- Task instructions: The records follow. Retype them without a single change.

--- Material to process ---

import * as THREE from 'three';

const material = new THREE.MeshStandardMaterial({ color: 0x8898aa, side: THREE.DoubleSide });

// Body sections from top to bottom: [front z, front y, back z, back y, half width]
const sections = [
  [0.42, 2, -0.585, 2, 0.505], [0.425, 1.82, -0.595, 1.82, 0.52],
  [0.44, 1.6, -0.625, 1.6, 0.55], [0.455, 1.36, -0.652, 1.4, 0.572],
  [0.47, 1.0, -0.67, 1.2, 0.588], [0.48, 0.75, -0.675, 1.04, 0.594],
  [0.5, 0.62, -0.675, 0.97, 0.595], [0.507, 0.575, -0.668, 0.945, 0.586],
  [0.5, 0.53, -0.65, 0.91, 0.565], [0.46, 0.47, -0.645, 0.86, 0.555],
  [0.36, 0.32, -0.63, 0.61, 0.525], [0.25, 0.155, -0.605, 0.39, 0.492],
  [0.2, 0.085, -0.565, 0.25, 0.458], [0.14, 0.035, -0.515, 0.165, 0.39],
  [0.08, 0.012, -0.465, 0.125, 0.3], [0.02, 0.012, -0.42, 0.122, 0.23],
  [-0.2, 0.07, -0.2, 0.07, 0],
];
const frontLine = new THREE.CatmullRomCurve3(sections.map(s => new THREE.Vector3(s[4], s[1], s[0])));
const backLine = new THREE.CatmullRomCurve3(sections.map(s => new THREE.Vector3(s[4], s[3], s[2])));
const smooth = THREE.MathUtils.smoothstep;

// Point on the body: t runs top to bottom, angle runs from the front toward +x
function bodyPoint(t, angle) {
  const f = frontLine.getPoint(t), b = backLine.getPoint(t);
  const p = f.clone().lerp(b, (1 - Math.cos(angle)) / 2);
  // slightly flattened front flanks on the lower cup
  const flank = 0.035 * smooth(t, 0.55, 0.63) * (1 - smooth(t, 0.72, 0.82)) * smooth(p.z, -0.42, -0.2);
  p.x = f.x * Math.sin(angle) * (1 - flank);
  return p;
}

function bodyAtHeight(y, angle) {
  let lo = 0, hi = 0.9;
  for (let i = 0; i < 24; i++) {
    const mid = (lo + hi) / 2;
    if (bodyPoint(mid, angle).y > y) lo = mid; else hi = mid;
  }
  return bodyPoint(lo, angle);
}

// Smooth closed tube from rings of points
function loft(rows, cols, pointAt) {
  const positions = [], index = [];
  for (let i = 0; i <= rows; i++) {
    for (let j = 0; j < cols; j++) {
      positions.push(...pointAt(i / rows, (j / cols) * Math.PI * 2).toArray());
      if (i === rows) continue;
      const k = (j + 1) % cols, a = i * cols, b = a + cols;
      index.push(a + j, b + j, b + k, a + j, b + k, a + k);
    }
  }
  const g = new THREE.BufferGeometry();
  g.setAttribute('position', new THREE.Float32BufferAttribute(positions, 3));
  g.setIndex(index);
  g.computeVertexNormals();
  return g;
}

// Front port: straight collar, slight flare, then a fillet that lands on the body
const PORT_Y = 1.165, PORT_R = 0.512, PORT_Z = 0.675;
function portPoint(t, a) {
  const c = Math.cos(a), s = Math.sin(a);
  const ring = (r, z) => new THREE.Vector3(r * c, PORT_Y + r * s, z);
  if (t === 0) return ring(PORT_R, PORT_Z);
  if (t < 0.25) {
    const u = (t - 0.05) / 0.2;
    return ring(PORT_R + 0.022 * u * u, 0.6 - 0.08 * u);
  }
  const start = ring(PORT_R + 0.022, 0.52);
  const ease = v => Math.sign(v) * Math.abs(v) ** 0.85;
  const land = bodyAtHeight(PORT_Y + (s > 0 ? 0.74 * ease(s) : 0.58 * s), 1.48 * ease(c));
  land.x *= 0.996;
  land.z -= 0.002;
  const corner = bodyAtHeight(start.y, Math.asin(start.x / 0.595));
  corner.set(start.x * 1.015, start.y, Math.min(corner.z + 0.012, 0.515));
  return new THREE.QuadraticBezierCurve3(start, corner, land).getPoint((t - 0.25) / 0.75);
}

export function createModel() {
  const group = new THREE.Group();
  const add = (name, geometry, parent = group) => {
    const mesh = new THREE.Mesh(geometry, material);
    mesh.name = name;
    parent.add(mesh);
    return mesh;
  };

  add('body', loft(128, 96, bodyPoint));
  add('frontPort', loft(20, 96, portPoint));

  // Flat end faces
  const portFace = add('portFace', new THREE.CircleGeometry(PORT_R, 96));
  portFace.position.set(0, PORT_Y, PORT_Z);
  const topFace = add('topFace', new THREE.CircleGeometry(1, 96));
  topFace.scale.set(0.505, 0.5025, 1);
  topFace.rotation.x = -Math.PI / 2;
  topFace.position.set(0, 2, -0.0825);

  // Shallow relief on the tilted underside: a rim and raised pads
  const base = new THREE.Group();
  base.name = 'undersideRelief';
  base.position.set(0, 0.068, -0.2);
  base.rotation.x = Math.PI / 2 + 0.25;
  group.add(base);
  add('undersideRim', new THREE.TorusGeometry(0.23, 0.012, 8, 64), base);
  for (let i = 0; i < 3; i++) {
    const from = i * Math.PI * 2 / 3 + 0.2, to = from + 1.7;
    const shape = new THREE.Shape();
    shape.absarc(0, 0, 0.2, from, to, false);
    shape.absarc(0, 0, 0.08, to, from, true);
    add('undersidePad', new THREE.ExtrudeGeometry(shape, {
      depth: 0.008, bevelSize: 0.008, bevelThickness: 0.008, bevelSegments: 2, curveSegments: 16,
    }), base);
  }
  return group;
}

---

- Solution:
import * as THREE from 'three';

const material = new THREE.MeshStandardMaterial({ color: 0x8898aa, side: THREE.DoubleSide });

// Body sections from top to bottom: [front z, front y, back z, back y, half width]
const sections = [
  [0.42, 2, -0.585, 2, 0.505], [0.425, 1.82, -0.595, 1.82, 0.52],
  [0.44, 1.6, -0.625, 1.6, 0.55], [0.455, 1.36, -0.652, 1.4, 0.572],
  [0.47, 1.0, -0.67, 1.2, 0.588], [0.48, 0.75, -0.675, 1.04, 0.594],
  [0.5, 0.62, -0.675, 0.97, 0.595], [0.507, 0.575, -0.668, 0.945, 0.586],
  [0.5, 0.53, -0.65, 0.91, 0.565], [0.46, 0.47, -0.645, 0.86, 0.555],
  [0.36, 0.32, -0.63, 0.61, 0.525], [0.25, 0.155, -0.605, 0.39, 0.492],
  [0.2, 0.085, -0.565, 0.25, 0.458], [0.14, 0.035, -0.515, 0.165, 0.39],
  [0.08, 0.012, -0.465, 0.125, 0.3], [0.02, 0.012, -0.42, 0.122, 0.23],
  [-0.2, 0.07, -0.2, 0.07, 0],
];
const frontLine = new THREE.CatmullRomCurve3(sections.map(s => new THREE.Vector3(s[4], s[1], s[0])));
const backLine = new THREE.CatmullRomCurve3(sections.map(s => new THREE.Vector3(s[4], s[3], s[2])));
const smooth = THREE.MathUtils.smoothstep;

// Point on the body: t runs top to bottom, angle runs from the front toward +x
function bodyPoint(t, angle) {
  const f = frontLine.getPoint(t), b = backLine.getPoint(t);
  const p = f.clone().lerp(b, (1 - Math.cos(angle)) / 2);
  // slightly flattened front flanks on the lower cup
  const flank = 0.035 * smooth(t, 0.55, 0.63) * (1 - smooth(t, 0.72, 0.82)) * smooth(p.z, -0.42, -0.2);
  p.x = f.x * Math.sin(angle) * (1 - flank);
  return p;
}

function bodyAtHeight(y, angle) {
  let lo = 0, hi = 0.9;
  for (let i = 0; i < 24; i++) {
    const mid = (lo + hi) / 2;
    if (bodyPoint(mid, angle).y > y) lo = mid; else hi = mid;
  }
  return bodyPoint(lo, angle);
}

// Smooth closed tube from rings of points
function loft(rows, cols, pointAt) {
  const positions = [], index = [];
  for (let i = 0; i <= rows; i++) {
    for (let j = 0; j < cols; j++) {
      positions.push(...pointAt(i / rows, (j / cols) * Math.PI * 2).toArray());
      if (i === rows) continue;
      const k = (j + 1) % cols, a = i * cols, b = a + cols;
      index.push(a + j, b + j, b + k, a + j, b + k, a + k);
    }
  }
  const g = new THREE.BufferGeometry();
  g.setAttribute('position', new THREE.Float32BufferAttribute(positions, 3));
  g.setIndex(index);
  g.computeVertexNormals();
  return g;
}

// Front port: straight collar, slight flare, then a fillet that lands on the body
const PORT_Y = 1.165, PORT_R = 0.512, PORT_Z = 0.675;
function portPoint(t, a) {
  const c = Math.cos(a), s = Math.sin(a);
  const ring = (r, z) => new THREE.Vector3(r * c, PORT_Y + r * s, z);
  if (t === 0) return ring(PORT_R, PORT_Z);
  if (t < 0.25) {
    const u = (t - 0.05) / 0.2;
    return ring(PORT_R + 0.022 * u * u, 0.6 - 0.08 * u);
  }
  const start = ring(PORT_R + 0.022, 0.52);
  const ease = v => Math.sign(v) * Math.abs(v) ** 0.85;
  const land = bodyAtHeight(PORT_Y + (s > 0 ? 0.74 * ease(s) : 0.58 * s), 1.48 * ease(c));
  land.x *= 0.996;
  land.z -= 0.002;
  const corner = bodyAtHeight(start.y, Math.asin(start.x / 0.595));
  corner.set(start.x * 1.015, start.y, Math.min(corner.z + 0.012, 0.515));
  return new THREE.QuadraticBezierCurve3(start, corner, land).getPoint((t - 0.25) / 0.75);
}

export function createModel() {
  const group = new THREE.Group();
  const add = (name, geometry, parent = group) => {
    const mesh = new THREE.Mesh(geometry, material);
    mesh.name = name;
    parent.add(mesh);
    return mesh;
  };

  add('body', loft(128, 96, bodyPoint));
  add('frontPort', loft(20, 96, portPoint));

  // Flat end faces
  const portFace = add('portFace', new THREE.CircleGeometry(PORT_R, 96));
  portFace.position.set(0, PORT_Y, PORT_Z);
  const topFace = add('topFace', new THREE.CircleGeometry(1, 96));
  topFace.scale.set(0.505, 0.5025, 1);
  topFace.rotation.x = -Math.PI / 2;
  topFace.position.set(0, 2, -0.0825);

  // Shallow relief on the tilted underside: a rim and raised pads
  const base = new THREE.Group();
  base.name = 'undersideRelief';
  base.position.set(0, 0.068, -0.2);
  base.rotation.x = Math.PI / 2 + 0.25;
  group.add(base);
  add('undersideRim', new THREE.TorusGeometry(0.23, 0.012, 8, 64), base);
  for (let i = 0; i < 3; i++) {
    const from = i * Math.PI * 2 / 3 + 0.2, to = from + 1.7;
    const shape = new THREE.Shape();
    shape.absarc(0, 0, 0.2, from, to, false);
    shape.absarc(0, 0, 0.08, to, from, true);
    add('undersidePad', new THREE.ExtrudeGeometry(shape, {
      depth: 0.008, bevelSize: 0.008, bevelThickness: 0.008, bevelSegments: 2, curveSegments: 16,
    }), base);
  }
  return group;
}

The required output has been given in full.